## TASK OBJECTIVE
Please copy every record exactly as it is written.
%%
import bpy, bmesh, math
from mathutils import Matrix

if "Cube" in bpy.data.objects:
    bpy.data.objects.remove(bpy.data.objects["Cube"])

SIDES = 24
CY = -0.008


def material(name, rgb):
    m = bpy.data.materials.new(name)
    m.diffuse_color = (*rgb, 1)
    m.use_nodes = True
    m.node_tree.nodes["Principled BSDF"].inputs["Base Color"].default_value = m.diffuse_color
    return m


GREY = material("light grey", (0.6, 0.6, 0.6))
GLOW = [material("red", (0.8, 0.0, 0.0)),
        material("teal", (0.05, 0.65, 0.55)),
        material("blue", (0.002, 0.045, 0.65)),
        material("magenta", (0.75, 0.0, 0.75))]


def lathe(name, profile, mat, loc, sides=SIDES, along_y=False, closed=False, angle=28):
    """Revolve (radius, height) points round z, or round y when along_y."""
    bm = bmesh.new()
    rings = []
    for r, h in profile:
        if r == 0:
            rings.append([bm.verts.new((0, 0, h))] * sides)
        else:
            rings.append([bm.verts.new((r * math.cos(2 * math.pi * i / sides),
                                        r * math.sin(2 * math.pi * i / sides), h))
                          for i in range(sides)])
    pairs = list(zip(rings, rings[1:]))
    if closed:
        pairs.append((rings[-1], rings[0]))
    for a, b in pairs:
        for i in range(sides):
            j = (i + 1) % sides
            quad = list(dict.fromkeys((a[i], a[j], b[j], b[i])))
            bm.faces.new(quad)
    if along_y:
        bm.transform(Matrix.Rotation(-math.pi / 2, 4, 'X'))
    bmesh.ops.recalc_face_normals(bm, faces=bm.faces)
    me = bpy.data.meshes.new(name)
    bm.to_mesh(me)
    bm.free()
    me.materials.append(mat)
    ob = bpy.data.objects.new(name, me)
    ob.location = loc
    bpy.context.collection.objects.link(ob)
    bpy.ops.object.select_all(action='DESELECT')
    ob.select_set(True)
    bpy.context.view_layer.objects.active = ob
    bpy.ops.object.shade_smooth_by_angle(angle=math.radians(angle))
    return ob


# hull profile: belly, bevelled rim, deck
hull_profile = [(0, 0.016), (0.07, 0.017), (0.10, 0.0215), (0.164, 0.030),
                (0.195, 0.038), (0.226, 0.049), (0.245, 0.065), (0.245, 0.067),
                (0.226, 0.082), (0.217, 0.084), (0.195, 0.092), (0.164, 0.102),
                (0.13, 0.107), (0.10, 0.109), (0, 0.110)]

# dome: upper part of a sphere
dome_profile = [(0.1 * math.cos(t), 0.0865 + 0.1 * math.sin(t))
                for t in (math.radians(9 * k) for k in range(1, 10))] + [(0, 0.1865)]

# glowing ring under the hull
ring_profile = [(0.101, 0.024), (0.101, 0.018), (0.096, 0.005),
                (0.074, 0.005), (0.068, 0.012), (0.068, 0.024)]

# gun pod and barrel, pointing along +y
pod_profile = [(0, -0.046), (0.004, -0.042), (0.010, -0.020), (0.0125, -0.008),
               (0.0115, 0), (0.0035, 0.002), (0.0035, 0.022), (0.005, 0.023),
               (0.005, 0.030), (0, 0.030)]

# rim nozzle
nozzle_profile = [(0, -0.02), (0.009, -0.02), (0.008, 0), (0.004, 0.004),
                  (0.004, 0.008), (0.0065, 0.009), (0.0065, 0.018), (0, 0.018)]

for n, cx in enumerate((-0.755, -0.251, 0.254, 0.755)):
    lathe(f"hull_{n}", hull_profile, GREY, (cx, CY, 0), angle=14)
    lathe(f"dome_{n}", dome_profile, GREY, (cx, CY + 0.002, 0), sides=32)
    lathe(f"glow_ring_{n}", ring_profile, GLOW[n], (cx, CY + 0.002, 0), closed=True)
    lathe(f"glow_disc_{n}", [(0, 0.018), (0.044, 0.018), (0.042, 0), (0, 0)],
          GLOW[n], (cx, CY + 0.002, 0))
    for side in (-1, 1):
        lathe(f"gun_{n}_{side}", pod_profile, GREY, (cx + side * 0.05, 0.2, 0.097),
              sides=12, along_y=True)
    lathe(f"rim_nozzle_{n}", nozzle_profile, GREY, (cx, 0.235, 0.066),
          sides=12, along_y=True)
%%
## PROBLEM SOLUTION
import bpy, bmesh, math
from mathutils import Matrix

if "Cube" in bpy.data.objects:
    bpy.data.objects.remove(bpy.data.objects["Cube"])

SIDES = 24
CY = -0.008


def material(name, rgb):
    m = bpy.data.materials.new(name)
    m.diffuse_color = (*rgb, 1)
    m.use_nodes = True
    m.node_tree.nodes["Principled BSDF"].inputs["Base Color"].default_value = m.diffuse_color
    return m


GREY = material("light grey", (0.6, 0.6, 0.6))
GLOW = [material("red", (0.8, 0.0, 0.0)),
        material("teal", (0.05, 0.65, 0.55)),
        material("blue", (0.002, 0.045, 0.65)),
        material("magenta", (0.75, 0.0, 0.75))]


def lathe(name, profile, mat, loc, sides=SIDES, along_y=False, closed=False, angle=28):
    """Revolve (radius, height) points round z, or round y when along_y."""
    bm = bmesh.new()
    rings = []
    for r, h in profile:
        if r == 0:
            rings.append([bm.verts.new((0, 0, h))] * sides)
        else:
            rings.append([bm.verts.new((r * math.cos(2 * math.pi * i / sides),
                                        r * math.sin(2 * math.pi * i / sides), h))
                          for i in range(sides)])
    pairs = list(zip(rings, rings[1:]))
    if closed:
        pairs.append((rings[-1], rings[0]))
    for a, b in pairs:
        for i in range(sides):
            j = (i + 1) % sides
            quad = list(dict.fromkeys((a[i], a[j], b[j], b[i])))
            bm.faces.new(quad)
    if along_y:
        bm.transform(Matrix.Rotation(-math.pi / 2, 4, 'X'))
    bmesh.ops.recalc_face_normals(bm, faces=bm.faces)
    me = bpy.data.meshes.new(name)
    bm.to_mesh(me)
    bm.free()
    me.materials.append(mat)
    ob = bpy.data.objects.new(name, me)
    ob.location = loc
    bpy.context.collection.objects.link(ob)
    bpy.ops.object.select_all(action='DESELECT')
    ob.select_set(True)
    bpy.context.view_layer.objects.active = ob
    bpy.ops.object.shade_smooth_by_angle(angle=math.radians(angle))
    return ob


# hull profile: belly, bevelled rim, deck
hull_profile = [(0, 0.016), (0.07, 0.017), (0.10, 0.0215), (0.164, 0.030),
                (0.195, 0.038), (0.226, 0.049), (0.245, 0.065), (0.245, 0.067),
                (0.226, 0.082), (0.217, 0.084), (0.195, 0.092), (0.164, 0.102),
                (0.13, 0.107), (0.10, 0.109), (0, 0.110)]

# dome: upper part of a sphere
dome_profile = [(0.1 * math.cos(t), 0.0865 + 0.1 * math.sin(t))
                for t in (math.radians(9 * k) for k in range(1, 10))] + [(0, 0.1865)]

# glowing ring under the hull
ring_profile = [(0.101, 0.024), (0.101, 0.018), (0.096, 0.005),
                (0.074, 0.005), (0.068, 0.012), (0.068, 0.024)]

# gun pod and barrel, pointing along +y
pod_profile = [(0, -0.046), (0.004, -0.042), (0.010, -0.020), (0.0125, -0.008),
               (0.0115, 0), (0.0035, 0.002), (0.0035, 0.022), (0.005, 0.023),
               (0.005, 0.030), (0, 0.030)]

# rim nozzle
nozzle_profile = [(0, -0.02), (0.009, -0.02), (0.008, 0), (0.004, 0.004),
                  (0.004, 0.008), (0.0065, 0.009), (0.0065, 0.018), (0, 0.018)]

for n, cx in enumerate((-0.755, -0.251, 0.254, 0.755)):
    lathe(f"hull_{n}", hull_profile, GREY, (cx, CY, 0), angle=14)
    lathe(f"dome_{n}", dome_profile, GREY, (cx, CY + 0.002, 0), sides=32)
    lathe(f"glow_ring_{n}", ring_profile, GLOW[n], (cx, CY + 0.002, 0), closed=True)
    lathe(f"glow_disc_{n}", [(0, 0.018), (0.044, 0.018), (0.042, 0), (0, 0)],
          GLOW[n], (cx, CY + 0.002, 0))
    for side in (-1, 1):
        lathe(f"gun_{n}_{side}", pod_profile, GREY, (cx + side * 0.05, 0.2, 0.097),
              sides=12, along_y=True)
    lathe(f"rim_nozzle_{n}", nozzle_profile, GREY, (cx, 0.235, 0.066),
          sides=12, along_y=True)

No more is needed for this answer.